• _Saved data entries_
━━━━━━━━━━

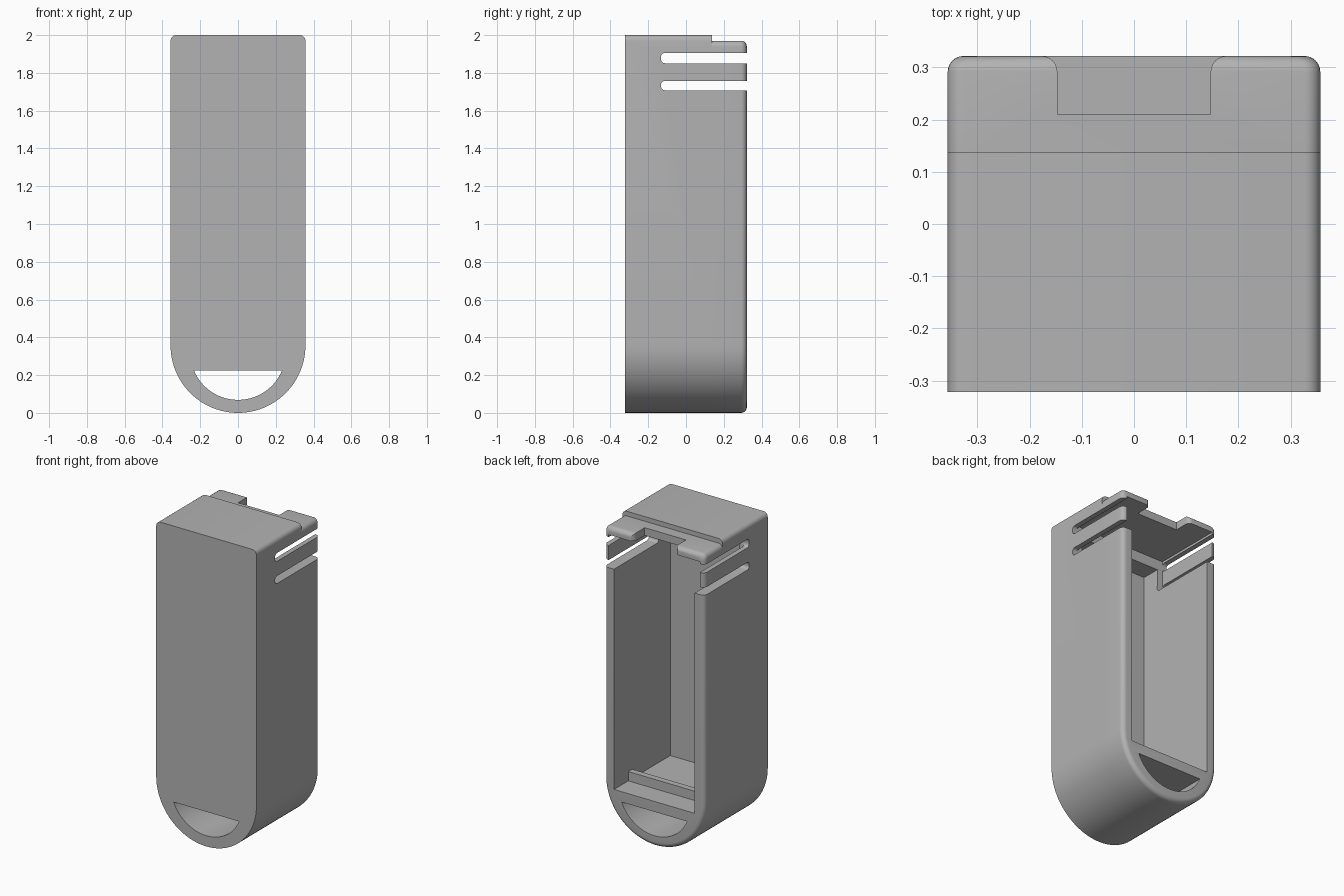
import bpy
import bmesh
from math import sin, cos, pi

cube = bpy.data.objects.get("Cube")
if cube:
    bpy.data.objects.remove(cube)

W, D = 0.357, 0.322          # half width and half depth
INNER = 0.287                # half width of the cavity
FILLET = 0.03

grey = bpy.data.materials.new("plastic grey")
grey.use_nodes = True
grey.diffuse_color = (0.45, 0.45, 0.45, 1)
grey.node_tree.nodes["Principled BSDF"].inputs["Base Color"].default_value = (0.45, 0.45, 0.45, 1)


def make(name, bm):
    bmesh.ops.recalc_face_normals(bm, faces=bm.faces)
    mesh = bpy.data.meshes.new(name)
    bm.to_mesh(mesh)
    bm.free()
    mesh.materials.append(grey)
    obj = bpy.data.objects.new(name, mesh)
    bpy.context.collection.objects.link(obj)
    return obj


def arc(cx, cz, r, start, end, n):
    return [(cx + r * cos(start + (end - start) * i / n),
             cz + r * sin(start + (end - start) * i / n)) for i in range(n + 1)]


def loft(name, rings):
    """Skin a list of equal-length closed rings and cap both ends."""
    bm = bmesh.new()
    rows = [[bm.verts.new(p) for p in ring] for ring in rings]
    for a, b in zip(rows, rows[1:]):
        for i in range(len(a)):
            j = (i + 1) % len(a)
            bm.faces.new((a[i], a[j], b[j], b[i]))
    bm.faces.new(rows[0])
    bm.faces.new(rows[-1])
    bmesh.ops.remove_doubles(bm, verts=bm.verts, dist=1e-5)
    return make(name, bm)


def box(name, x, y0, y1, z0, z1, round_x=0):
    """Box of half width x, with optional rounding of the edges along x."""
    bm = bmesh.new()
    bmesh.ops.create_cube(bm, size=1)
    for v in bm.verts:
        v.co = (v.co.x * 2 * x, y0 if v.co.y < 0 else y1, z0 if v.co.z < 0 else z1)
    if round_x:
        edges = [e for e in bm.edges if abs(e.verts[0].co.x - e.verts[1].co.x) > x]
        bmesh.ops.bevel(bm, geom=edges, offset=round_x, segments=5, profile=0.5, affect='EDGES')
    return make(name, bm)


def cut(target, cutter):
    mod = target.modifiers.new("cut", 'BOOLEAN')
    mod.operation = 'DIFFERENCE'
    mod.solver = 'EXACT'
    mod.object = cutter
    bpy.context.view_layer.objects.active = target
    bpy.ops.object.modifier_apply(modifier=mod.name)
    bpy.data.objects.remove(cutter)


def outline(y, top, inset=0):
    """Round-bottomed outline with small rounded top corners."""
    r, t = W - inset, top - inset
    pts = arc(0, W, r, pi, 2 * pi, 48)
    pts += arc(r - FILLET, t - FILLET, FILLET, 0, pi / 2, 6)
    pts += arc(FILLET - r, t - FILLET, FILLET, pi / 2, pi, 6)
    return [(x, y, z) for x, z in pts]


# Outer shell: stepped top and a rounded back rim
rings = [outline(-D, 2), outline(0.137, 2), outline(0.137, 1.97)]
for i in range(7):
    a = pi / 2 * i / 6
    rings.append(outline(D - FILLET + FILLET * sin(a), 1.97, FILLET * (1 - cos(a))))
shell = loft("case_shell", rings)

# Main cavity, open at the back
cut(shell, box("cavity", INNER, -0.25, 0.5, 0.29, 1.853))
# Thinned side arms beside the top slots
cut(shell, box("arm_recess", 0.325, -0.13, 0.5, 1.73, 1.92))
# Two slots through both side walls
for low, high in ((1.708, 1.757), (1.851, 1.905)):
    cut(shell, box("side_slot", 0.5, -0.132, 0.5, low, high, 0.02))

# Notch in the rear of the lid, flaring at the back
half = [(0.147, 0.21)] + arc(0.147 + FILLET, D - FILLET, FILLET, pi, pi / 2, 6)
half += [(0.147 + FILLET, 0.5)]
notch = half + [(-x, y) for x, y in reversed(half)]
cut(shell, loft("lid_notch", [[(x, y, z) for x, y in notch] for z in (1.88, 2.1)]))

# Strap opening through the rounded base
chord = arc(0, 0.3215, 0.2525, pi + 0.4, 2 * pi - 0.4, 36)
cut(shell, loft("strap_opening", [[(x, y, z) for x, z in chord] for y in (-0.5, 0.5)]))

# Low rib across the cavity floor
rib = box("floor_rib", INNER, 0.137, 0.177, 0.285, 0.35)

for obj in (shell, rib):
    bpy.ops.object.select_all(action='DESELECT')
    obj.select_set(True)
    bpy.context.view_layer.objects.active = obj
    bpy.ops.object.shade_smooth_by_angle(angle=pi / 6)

━━━━━━━━━━

Could you find each line in the entries that contains the string "return" and copy it?

    return obj
    return [(cx + r * cos(start + (end - start) * i / n),
    return make(name, bm)
    return make(name, bm)
    return [(x, y, z) for x, z in pts]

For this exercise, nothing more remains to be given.